Poolesville was ranked Washington Post's #1 Most Challenging High School in Maryland in 2016,[3] U.S. News' #3 Best High School in Maryland,[4] and Newsweek's #1 Top High School in Maryland in 2015.[5]

Transportation[edit]

Because magnet students may come from anywhere within upper Montgomery County, 18 buses service out-of-area students. For Poolesville local students, there are nine buses.[6]

Notable alumni[edit]

Sports[edit]

Poolesville fields teams in the following sports:

Demographics[edit]

Year Enrollment Native American/
Alaskan Native
% Asian/
Pacific Islander
% African
American
% Non-Hispanic
White
% Hispanic %
2012–13 1,235 3 0.2 286 23.1 62 5 717 58 99 8
2009–10 1,150 6 0.5 243 21.1 70 6.1 768 66.8 63 5.5
2008–09 1,049 8 0.8 186 17.7 60 5.7 750 71.5 45 4.3
2007–08 1,012 8 0.8 127 12.6 50 4.9 790 78.0 37 3.7
2006–07 939 5 0.1 69 7.34 54 5.8 777 82.7 34 3.6
2005–06 861 3 0.2 32 3.44 46 5.3 757 87.9 23 2.7
2004–05 825 4 0.4 35 3.34 35 4.2 728 88.2 23 2.8
2003–04 776 3 0.1 35 3.21 29 3.7 696 89.7 13 1.7
2002–03 753 3 0.2 28 2.98 23 3.1 682 90.6 17 2.3

See also[edit]

Nearby schools[edit]

References[edit]

  1. ^ "Town of Poolesville Comprehensive Master Plan" (PDF). December 5, 2011.
  2. ^ Jewell, E. Guy (1976). From One Room to Open Space: A History of Montgomery County Schools from 1732 to 1965. Rockville, Maryland: Montgomery County Public Schools.
  3. ^ "Maryland Schools - The Washington Post". apps.washingtonpost.com. Retrieved 2017-02-28.
  4. ^ "Maryland Best High Schools". Archived from the original on 2012-05-08.
  5. ^ "America's Top High Schools 2015". Newsweek. 2015-08-19. Retrieved 2017-02-28.
  6. ^ "Poolesville HS - Bus Routes". www.montgomeryschoolsmd.org. Retrieved 2017-02-28.
  7. ^ Heim, Joe. "This white nationalist who shoved a Trump protester may be the next David Duke". The Washington Post.

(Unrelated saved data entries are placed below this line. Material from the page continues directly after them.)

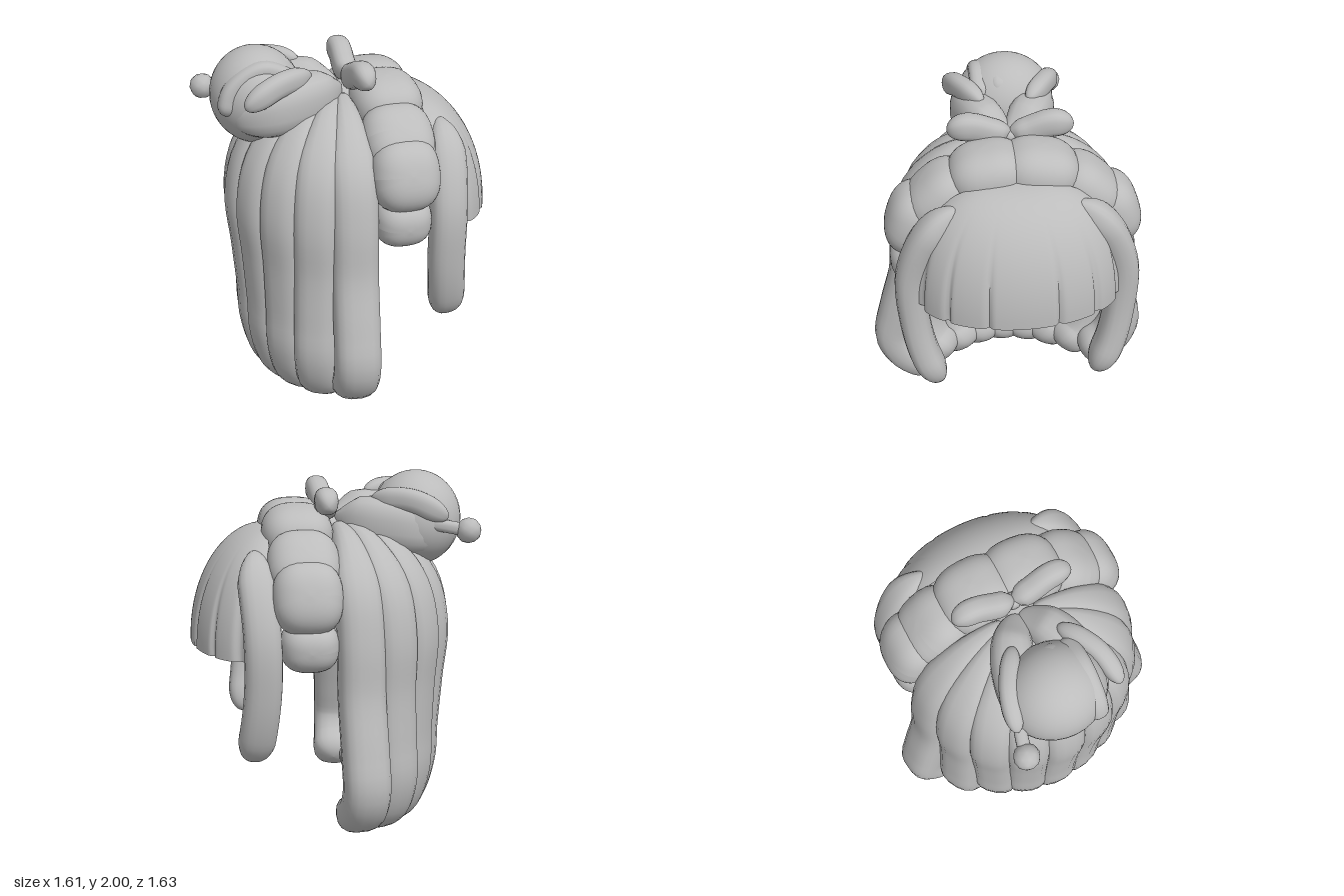
import * as THREE from 'three';
import { toCreasedNormals } from 'three/addons/utils/BufferGeometryUtils.js';

const hair = new THREE.MeshStandardMaterial({ color: 0xbcbcbc, side: THREE.DoubleSide });
hair.name = 'hairGrey';

// Surface from a grid of points; rows optionally wrap round
function gridGeometry(rows, wrap) {
  const n = rows[0].length, index = [];
  for (let i = 0; i < rows.length - 1; i++) {
    for (let j = 0; j < (wrap ? n : n - 1); j++) {
      const k = (j + 1) % n, a = i * n + j, b = i * n + k, c = a + n, d = b + n;
      index.push(a, b, c, b, d, c);
    }
  }
  const g = new THREE.BufferGeometry().setFromPoints(rows.flat());
  g.setIndex(index);
  g.computeVertexNormals();
  return g;
}

// Rounded lock of hair swept along a path; side is its width direction
function lock(points, side, width, depth, { root = 1, cap = 0.06, steps = 36 } = {}) {
  const curve = new THREE.CatmullRomCurve3(points.map(p => new THREE.Vector3(...p)), false, 'centripetal');
  const axis = new THREE.Vector3(...side), rows = [];
  const round = t => (t >= cap ? 1 : Math.sqrt(Math.max(0, 1 - (1 - t / cap) ** 2)));
  for (let i = 0; i <= steps; i++) {
    const t = (1 - Math.cos(Math.PI * i / steps)) / 2;
    const c = curve.getPointAt(t), T = curve.getTangentAt(t);
    const S = axis.clone().addScaledVector(T, -axis.dot(T)).normalize();
    const N = T.clone().cross(S);
    const end = round(t) * round(1 - t);
    const w = width * end * Math.min(1, root + t * 3), d = depth * end;
    const ring = [];
    for (let j = 0; j < 18; j++) {
      const a = j / 18 * Math.PI * 2, co = Math.cos(a), si = Math.sin(a);
      ring.push(c.clone()
        .addScaledVector(S, w * Math.sign(co) * Math.abs(co) ** 0.8)
        .addScaledVector(N, d * Math.sign(si) * Math.abs(si) ** 0.8));
    }
    rows.push(ring);
  }
  return gridGeometry(rows, true);
}

// Plump, slightly boxy pillow
function puff(rx, ry, rz) {
  const g = new THREE.SphereGeometry(1, 28, 20), p = g.attributes.position;
  const fat = (v, e) => Math.sign(v) * Math.abs(v) ** e;
  for (let i = 0; i < p.count; i++) {
    p.setXYZ(i, fat(p.getX(i), 0.75) * rx, fat(p.getY(i), 0.9) * ry, fat(p.getZ(i), 0.8) * rz);
  }
  g.computeVertexNormals();
  return g;
}

// Domed fringe with grooves, a flat lower edge and a hollow inside
function fringeGeometry() {
  const seams = [-0.93, -0.7, -0.33, 0.33, 0.7, 0.93], profile = [], rows = [];
  for (let i = 0; i <= 20; i++) profile.push([i / 20 * Math.PI / 2, 1]);
  for (let i = 20; i >= 0; i--) profile.push([i / 20 * Math.PI / 2, 0.84]);
  for (const [phi, scale] of profile) {
    const row = [], s = Math.sin(phi);
    for (let i = 0; i <= 120; i++) {
      const u = (i / 120 - 0.5) * Math.PI, q = Math.sin(u);
      const groove = Math.max(...seams.map(m => Math.exp(-(((q - m) / 0.025) ** 2))));
      const r = scale * (1 - (scale === 1 ? 0.045 * groove * s ** 5 : 0));
      row.push(new THREE.Vector3(
        0.37 + 0.43 * r * s * Math.max(0, Math.cos(u)) ** 0.85,
        1.055 + 0.645 * (scale === 1 ? 1 : 0.85) * Math.cos(phi),
        0.585 * r * s ** 0.65 * q));
    }
    rows.push(row);
  }
  return toCreasedNormals(gridGeometry(rows, false), 0.9);
}

export function createModel() {
  const model = new THREE.Group();
  const add = (name, geometry, x = 0, y = 0, z = 0) => {
    const m = new THREE.Mesh(geometry, hair);
    m.name = name;
    m.position.set(x, y, z);
    model.add(m);
    return m;
  };

  // Long back locks fanning out from the crown; the outer ones flare and curl in
  const heights = [1.64, 1.59, 1.4, 1.15, 0.85, 0.55, 0.35, 0.18, 0.095];
  const backR = [0.04, 0.3, 0.49, 0.555, 0.53, 0.505, 0.495, 0.43, 0.32];
  const sideR = [0.04, 0.3, 0.5, 0.57, 0.595, 0.67, 0.705, 0.63, 0.46];
  for (let k = -4; k <= 4; k++) {
    const a = k / 4 * 1.43, t = Math.abs(k / 4) ** 3;
    const path = heights.map((y, i) => {
      const r = THREE.MathUtils.lerp(backR[i], sideR[i], t);
      return [-0.02 - r * Math.cos(a), i > 6 ? y - 0.04 + 0.07 * t : y, r * Math.sin(a)];
    });
    add('backLock', lock(path, [Math.sin(a), 0, Math.cos(a)], 0.13, 0.112,
      { root: 0.3, cap: 0.05, steps: 48 }));
  }

  // Fringe over the forehead
  add('fringe', fringeGeometry());

  // Crown between the back locks and the band, with the bow's knot
  add('crown', puff(0.1, 0.1, 0.12), 0, 1.66, 0);
  add('bowKnot', puff(0.045, 0.045, 0.04), 0.035, 1.785, 0);

  // Braided band: x, y, z, tilt, half width, half thickness, half length
  const band = [
    [0.2, 1.67, 0.14, 0.15, 0.2, 0.165, 0.22],
    [0.19, 1.54, 0.4, 0.75, 0.2, 0.155, 0.21],
    [0.185, 1.4, 0.55, 1.25, 0.19, 0.15, 0.2],
    [0.175, 1.135, 0.54, 1.65, 0.16, 0.15, 0.14],
  ];
  for (const s of [1, -1]) {
    for (const [x, y, z, tilt, w, h, l] of band) {
      add('braidSegment', puff(w, h, l), x, y, z * s).rotation.x = tilt * s;
    }

    // Face-framing side lock, rooted under the fringe
    add('sideLock', lock([[0.45, 1.6, 0.29 * s], [0.45, 1.47, 0.465 * s], [0.43, 1.2, 0.58 * s],
      [0.43, 0.9, 0.575 * s], [0.455, 0.65, 0.525 * s], [0.485, 0.465, 0.44 * s]],
    [1, 0, 0], 0.103, 0.085, { root: 0.5, cap: 0.13 }));

    // Bow loop on the crown
    add('bowLoop', lock([[0.03, 1.78, -0.01 * s], [0.035, 1.82, 0.1 * s], [0.045, 1.865, 0.22 * s],
      [0.045, 1.85, 0.345 * s]], [1, 0, 0], 0.065, 0.075, { root: 0.5, cap: 0.3 }));

    // Lobe wrapped around the bun
    add('bunLobe', lock([[-0.03, 1.755, 0.01 * s], [-0.2, 1.735, 0.12 * s], [-0.42, 1.705, 0.18 * s],
      [-0.66, 1.65, 0.13 * s]], [0, 1, 0], 0.145, 0.12, { root: 0.4, cap: 0.4 }));

    // Thin twist across the bun
    add('bunTwist', lock([[-0.62, 1.77, 0.3 * s], [-0.43, 1.86, 0.25 * s], [-0.22, 1.86, 0.13 * s]],
      [0, 1, 0], 0.065, 0.055, { cap: 0.3 }));
  }

  // Bun with two strips over its top
  add('bun', new THREE.SphereGeometry(1, 32, 24), -0.49, 1.732, -0.02).scale.set(0.255, 0.268, 0.28);
  for (const z of [0.02, 0.13]) {
    const h = z > 0.1 ? 0.03 : 0;
    add('bunStrip', lock([[-0.7, 1.68, z], [-0.65, 1.85 - h, z], [-0.49, 1.945 - h, z],
      [-0.3, 1.87 - h, z]], [0, 0, 1], 0.055, 0.05, { cap: 0.12 }));
  }

  // Hairpin through the bun
  add('pinStick', lock([[-0.5, 1.74, -0.24], [-0.62, 1.72, -0.28], [-0.74, 1.7, -0.31]],
    [0, 1, 0], 0.035, 0.035));
  add('pinBall', new THREE.IcosahedronGeometry(0.072, 1), -0.735, 1.7, -0.305);

  return model;
}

Retrieved 20 September 2018.
  8. ^ "Blaber". Gamepedia. Retrieved 17 January 2019.

External links[edit]